# Rendered images with source text:
►

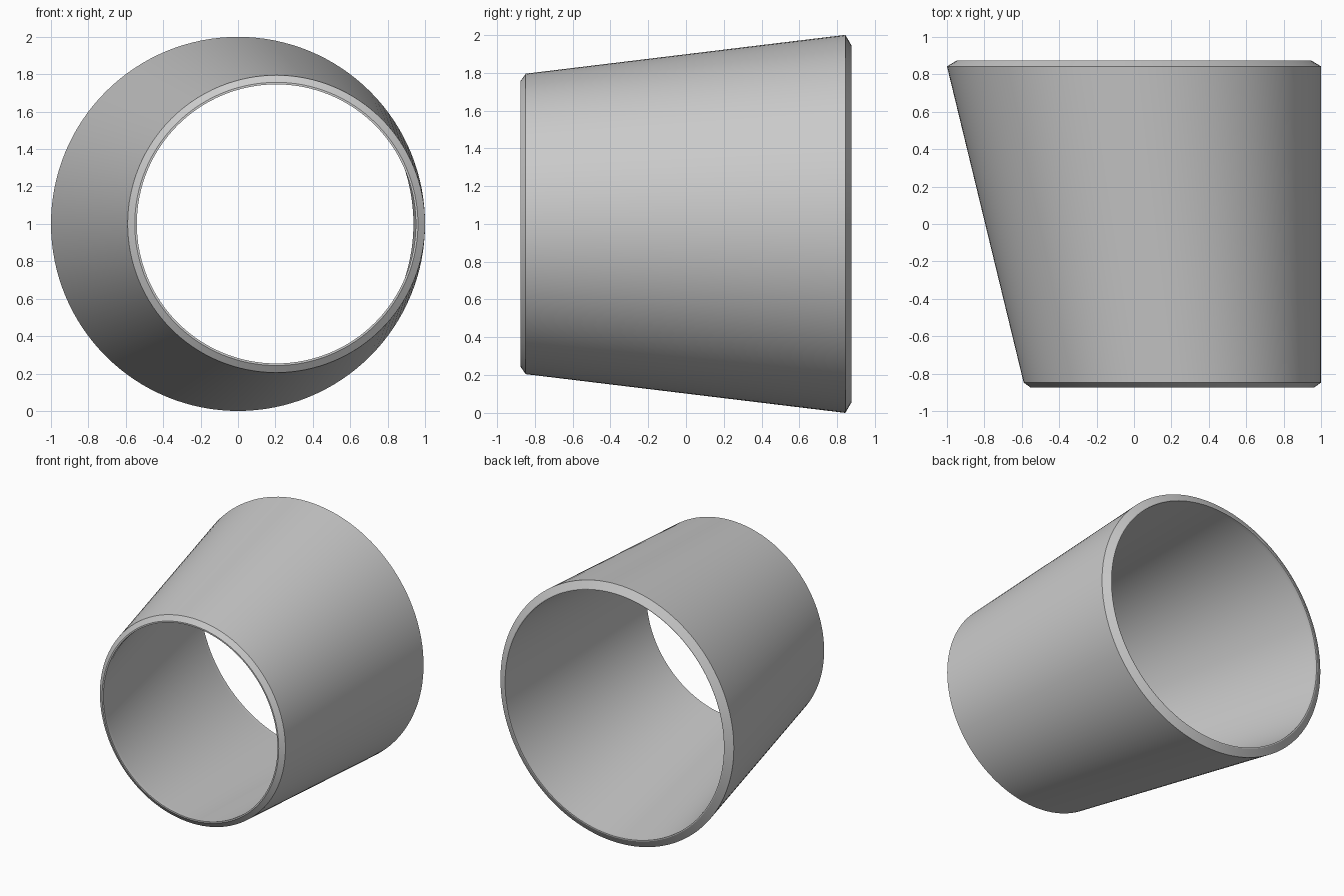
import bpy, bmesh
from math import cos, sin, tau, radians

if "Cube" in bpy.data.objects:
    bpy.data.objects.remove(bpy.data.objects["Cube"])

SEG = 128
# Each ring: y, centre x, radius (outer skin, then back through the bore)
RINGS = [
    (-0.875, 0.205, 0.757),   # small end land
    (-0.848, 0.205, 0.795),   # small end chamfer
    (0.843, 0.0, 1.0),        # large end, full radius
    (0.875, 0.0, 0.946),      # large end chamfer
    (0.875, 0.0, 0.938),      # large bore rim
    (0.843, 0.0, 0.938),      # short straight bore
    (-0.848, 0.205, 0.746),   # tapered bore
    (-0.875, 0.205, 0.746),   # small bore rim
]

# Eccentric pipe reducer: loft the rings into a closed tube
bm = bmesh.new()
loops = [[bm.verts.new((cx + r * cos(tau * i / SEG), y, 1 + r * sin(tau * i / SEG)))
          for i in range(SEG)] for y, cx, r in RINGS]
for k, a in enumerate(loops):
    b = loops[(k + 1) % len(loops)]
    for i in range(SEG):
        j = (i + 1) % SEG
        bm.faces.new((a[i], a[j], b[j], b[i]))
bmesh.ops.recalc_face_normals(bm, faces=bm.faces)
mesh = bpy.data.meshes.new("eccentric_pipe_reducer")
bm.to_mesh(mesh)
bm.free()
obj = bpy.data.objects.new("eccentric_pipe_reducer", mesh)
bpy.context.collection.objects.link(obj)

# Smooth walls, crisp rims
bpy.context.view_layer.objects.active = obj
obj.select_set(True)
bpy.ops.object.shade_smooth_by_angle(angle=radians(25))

◄

# INSTRUCTIONS TO FOLLOW:
Restate each entry word for word; pictures stay out of the copy.

# WRITTEN SOLUTION:
import bpy, bmesh
from math import cos, sin, tau, radians

if "Cube" in bpy.data.objects:
    bpy.data.objects.remove(bpy.data.objects["Cube"])

SEG = 128
# Each ring: y, centre x, radius (outer skin, then back through the bore)
RINGS = [
    (-0.875, 0.205, 0.757),   # small end land
    (-0.848, 0.205, 0.795),   # small end chamfer
    (0.843, 0.0, 1.0),        # large end, full radius
    (0.875, 0.0, 0.946),      # large end chamfer
    (0.875, 0.0, 0.938),      # large bore rim
    (0.843, 0.0, 0.938),      # short straight bore
    (-0.848, 0.205, 0.746),   # tapered bore
    (-0.875, 0.205, 0.746),   # small bore rim
]

# Eccentric pipe reducer: loft the rings into a closed tube
bm = bmesh.new()
loops = [[bm.verts.new((cx + r * cos(tau * i / SEG), y, 1 + r * sin(tau * i / SEG)))
          for i in range(SEG)] for y, cx, r in RINGS]
for k, a in enumerate(loops):
    b = loops[(k + 1) % len(loops)]
    for i in range(SEG):
        j = (i + 1) % SEG
        bm.faces.new((a[i], a[j], b[j], b[i]))
bmesh.ops.recalc_face_normals(bm, faces=bm.faces)
mesh = bpy.data.meshes.new("eccentric_pipe_reducer")
bm.to_mesh(mesh)
bm.free()
obj = bpy.data.objects.new("eccentric_pipe_reducer", mesh)
bpy.context.collection.objects.link(obj)

# Smooth walls, crisp rims
bpy.context.view_layer.objects.active = obj
obj.select_set(True)
bpy.ops.object.shade_smooth_by_angle(angle=radians(25))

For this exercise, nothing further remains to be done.